BEGIN

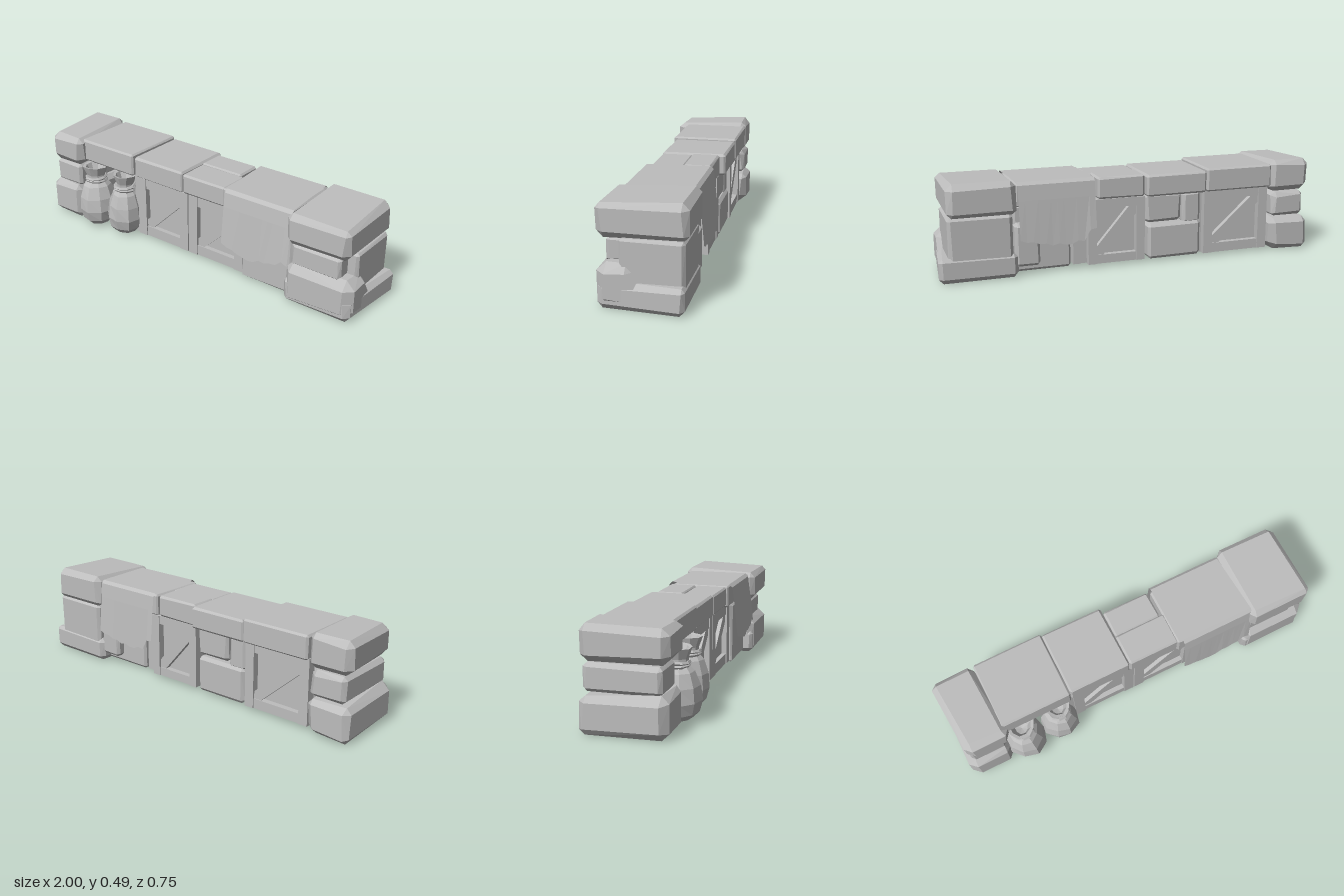
import * as THREE from 'three';
import { ConvexGeometry } from 'three/addons/geometries/ConvexGeometry.js';

export function createModel() {
  const root = new THREE.Group();
  root.name = 'barricade';
  const wall = new THREE.Group();
  wall.name = 'wall';
  wall.rotation.y = -0.185; // the wall stands at a slight angle
  root.add(wall);

  const grey = new THREE.MeshStandardMaterial({ color: 0xbdbdbd, flatShading: true, side: THREE.DoubleSide });
  grey.name = 'plain grey';

  let seed = 7;
  const rand = () => ((seed = (seed * 16807) % 2147483647) / 2147483647) - 0.5;

  function add(name, geometry, parent = wall) {
    const mesh = new THREE.Mesh(geometry, grey);
    mesh.name = name;
    parent.add(mesh);
    return mesh;
  }

  // chipped block: chamfered box with slightly uneven corners
  function rock(name, [x0, x1], [y0, y1], [z0, z1], bevel = 0.02, wobble = 0.006, warp = null) {
    const c = [(x0 + x1) / 2, (y0 + y1) / 2, (z0 + z1) / 2];
    const h = [(x1 - x0) / 2, (y1 - y0) / 2, (z1 - z0) / 2];
    const points = [];
    for (const sx of [-1, 1]) for (const sy of [-1, 1]) for (const sz of [-1, 1]) {
      const s = [sx, sy, sz];
      const b = bevel * (1 + rand() * 0.5);
      for (let axis = 0; axis < 3; axis++) {
        const v = s.map((sign, i) => c[i] + sign * (h[i] - (i === axis ? 0 : b)));
        const p = new THREE.Vector3(...v.map((n, i) => (i === axis ? n : n + rand() * wobble)));
        if (warp) warp(p);
        points.push(p);
      }
    }
    return add(name, new ConvexGeometry(points));
  }

  function box(name, [x0, x1], [y0, y1], [z0, z1], parent) {
    const mesh = add(name, new THREE.BoxGeometry(x1 - x0, y1 - y0, z1 - z0), parent);
    mesh.position.set((x0 + x1) / 2, (y0 + y1) / 2, (z0 + z1) / 2);
    return mesh;
  }

  // framed wooden face with a diagonal brace; dir is the way it faces
  function frame(name, [x0, x1], [y0, y1], z, dir, w = 0.055) {
    const g = new THREE.Group();
    g.name = name;
    wall.add(g);
    const depth = (a, b) => (dir > 0 ? [z - b, z - a] : [z + a, z + b]);
    for (const x of [x0, x1 - w]) box('post', [x, x + w], [y0, y1], depth(0, 0.04), g);
    for (const y of [y0, y1 - w]) box('rail', [x0 + w, x1 - w], [y, y + w], depth(0.005, 0.04), g);
    const dx = x1 - x0 - 2 * w, dy = y1 - y0 - 2 * w;
    const brace = box('brace', [0, Math.hypot(dx, dy)], [0, 0.055], depth(0.01, 0.036), g);
    brace.position.x = (x0 + x1) / 2;
    brace.position.y = (y0 + y1) / 2;
    brace.rotation.z = dir * Math.atan2(dy, dx);
  }

  // crate body with a recessed, braced underside
  function crate([x0, x1], z0) {
    box('crateCore', [x0, x1], [0.045, 0.345], [z0, 0.105]);
    for (const x of [x0, x1 - 0.04]) box('bottomRail', [x, x + 0.04], [0.018, 0.05], [z0, 0.1]);
    box('bottomRail', [x0, x1], [0.02, 0.05], [z0, z0 + 0.04]);
    const dx = x1 - x0 - 0.08, dz = 0.06 - z0;
    const brace = box('bottomBrace', [0, Math.hypot(dx, dz)], [0.022, 0.05], [0, 0.045]);
    brace.position.x = (x0 + x1) / 2;
    brace.position.z = (z0 + 0.1) / 2;
    brace.rotation.y = Math.atan2(dz, dx);
  }

  // left pillar
  rock('leftPillarBase', [-0.985, -0.76], [0.003, 0.203], [-0.203, 0.2], 0.032, 0.012,
    p => { if (p.y > 0.1) p.y += (p.z - 0.2) * 0.07; });
  rock('leftPillarMiddle', [-0.955, -0.77], [0.19, 0.32], [-0.19, 0.17], 0.02, 0.01);
  rock('leftPillarCap', [-0.97, -0.745], [0.325, 0.488], [-0.195, 0.2], 0.03, 0.01,
    p => { p.x += p.z * 0.07; if (p.y > 0.4) p.y -= p.z * 0.03; });

  // right pillar
  rock('rightPillarBase', [0.6, 0.97], [0.002, 0.128], [-0.19, 0.203], 0.022, 0.006,
    p => { if (p.x > 0.8) p.x -= p.z * 0.09; });
  rock('rightPillarRaisedBase', [0.6, 0.962], [0.005, 0.21], [0.035, 0.207], 0.038, 0.008,
    p => { if (p.z < 0.12 && p.y < 0.13) p.z -= 0.08; });
  rock('rightPillarBody', [0.625, 0.937], [0.08, 0.32], [-0.185, 0.105], 0.015, 0.006);
  rock('rightPillarFrontBlock', [0.62, 0.885], [0.195, 0.31], [0, 0.175], 0.018, 0.008);
  rock('rightPillarCap', [0.605, 0.938], [0.318, 0.478], [-0.2, 0.208], 0.026, 0.006,
    p => { if (p.y > 0.4) p.y -= p.z * 0.04; else p.y -= p.z * 0.015; });

  // row of top slabs
  const slabs = [
    [[-0.755, -0.387], [0.355, 0.475], [-0.195, 0.155]],
    [[-0.385, -0.06], [0.352, 0.463], [-0.19, 0.145]],
    [[-0.058, 0.212], [0.352, 0.457], [-0.02, 0.145]],
    [[-0.058, 0.19], [0.352, 0.463], [-0.16, -0.018]],
    [[0.205, 0.605], [0.345, 0.46], [-0.155, 0.155]],
  ];
  for (const s of slabs) rock('topSlab', ...s, 0.009, 0.003);

  // wooden crates, and the nook with only a thin back wall
  crate([-0.36, -0.04], -0.02);
  crate([-0.015, 0.31], -0.12);
  box('nookBackPanel', [-0.74, -0.4], [0.025, 0.355], [-0.13, -0.105]);
  box('nookPost', [-0.4, -0.37], [0.018, 0.355], [-0.13, 0.125]);
  frame('leftCrateFront', [-0.372, -0.032], [0.018, 0.35], 0.135, 1);
  frame('rightCrateFront', [-0.026, 0.32], [0.018, 0.35], 0.135, 1);
  frame('rightCrateBack', [-0.06, 0.24], [0.018, 0.35], -0.155, -1, 0.045);
  frame('nookBack', [-0.75, -0.385], [0.018, 0.355], -0.165, -1, 0.05);

  // stone infill
  rock('lowerBackStone', [-0.37, -0.08], [0.015, 0.2], [-0.16, 0.0], 0.015);
  rock('upperBackStone', [-0.37, -0.27], [0.19, 0.352], [-0.15, 0.0], 0.015);
  rock('upperBackStone', [-0.262, -0.07], [0.205, 0.352], [-0.15, 0.0], 0.015);
  rock('clothStone', [0.325, 0.612], [0.012, 0.345], [-0.13, 0.15], 0.012);
  rock('sideStone', [0.49, 0.615], [0.05, 0.265], [-0.175, 0.0], 0.015);

  // draped cloth with a torn hem
  const frontHem = [0.19, 0.175, 0.172, 0.158, 0.152, 0.145, 0.148, 0.168, 0.163, 0.175, 0.178, 0.207, 0.19];
  const backHem = [0.22, 0.215, 0.16, 0.165, 0.15, 0.15, 0.16, 0.152, 0.165, 0.165, 0.178, 0.178, 0.19];
  const cols = frontHem.length - 1;
  const cloth = new THREE.PlaneGeometry(1, 1, cols, 7);
  const pos = cloth.attributes.position;
  for (let i = 0; i <= cols; i++) {
    const section = [
      [-0.202, backHem[i]], [-0.184, 0.38], [-0.176, 0.455], [-0.16, 0.47],
      [0.155, 0.468], [0.172, 0.452], [0.182, 0.38], [0.203, frontHem[i]],
    ];
    section.forEach(([z, y], j) => {
      pos.setXYZ(j * (cols + 1) + i, 0.222 + 0.385 * i / cols + z * 0.06, y, z);
    });
  }
  add('cloth', cloth);

  // tied sacks: wide low bodies, pinched necks and flared mouths
  const profile = [[0, 0.02], [0.06, 0.015], [0.088, 0.045], [0.1, 0.1], [0.092, 0.17], [0.07, 0.235],
    [0.045, 0.265], [0.046, 0.295], [0.064, 0.345], [0.05, 0.342], [0.03, 0.295], [0, 0.285]];
  for (const [x, z, turn, lean, girth] of [[-0.662, 0.148, 0.2, 0.02, 1.08], [-0.47, 0.138, 0.9, -0.02, 1]]) {
    const sack = new THREE.Group();
    sack.name = 'sack';
    sack.position.set(x, 0, z);
    sack.rotation.z = lean;
    wall.add(sack);
    const body = new THREE.LatheGeometry(profile.map(p => new THREE.Vector2(...p)), 9);
    const bp = body.attributes.position;
    for (let i = 0; i < bp.count; i++) {
      const a = Math.atan2(bp.getX(i), bp.getZ(i));
      const k = girth * (1 + 0.05 * Math.sin(3 * a + bp.getY(i) * 10 + turn));
      bp.setX(i, bp.getX(i) * k);
      bp.setZ(i, bp.getZ(i) * k);
    }
    add('sackBody', body, sack).rotation.y = turn;
    for (const [y, tilt] of [[0.262, -0.05], [0.28, 0.1]]) {
      const tie = add('sackTie', new THREE.TorusGeometry(0.052, 0.01, 5, 10), sack);
      tie.rotation.x = Math.PI / 2 + tilt;
      tie.position.y = y;
    }
  }
  return root;
}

END

(Exercise)
Repeat the entries above verbatim, but only from the line that has "box('crateCore', [x0, x1], [0.045, 0.345], [z0, 0.105]);" down to the line that has "0.05], [0, 0.045]);", inclusive.

(Solved exercise)
    box('crateCore', [x0, x1], [0.045, 0.345], [z0, 0.105]);
    for (const x of [x0, x1 - 0.04]) box('bottomRail', [x, x + 0.04], [0.018, 0.05], [z0, 0.1]);
    box('bottomRail', [x0, x1], [0.02, 0.05], [z0, z0 + 0.04]);
    const dx = x1 - x0 - 0.08, dz = 0.06 - z0;
    const brace = box('bottomBrace', [0, Math.hypot(dx, dz)], [0.022, 0.05], [0, 0.045]);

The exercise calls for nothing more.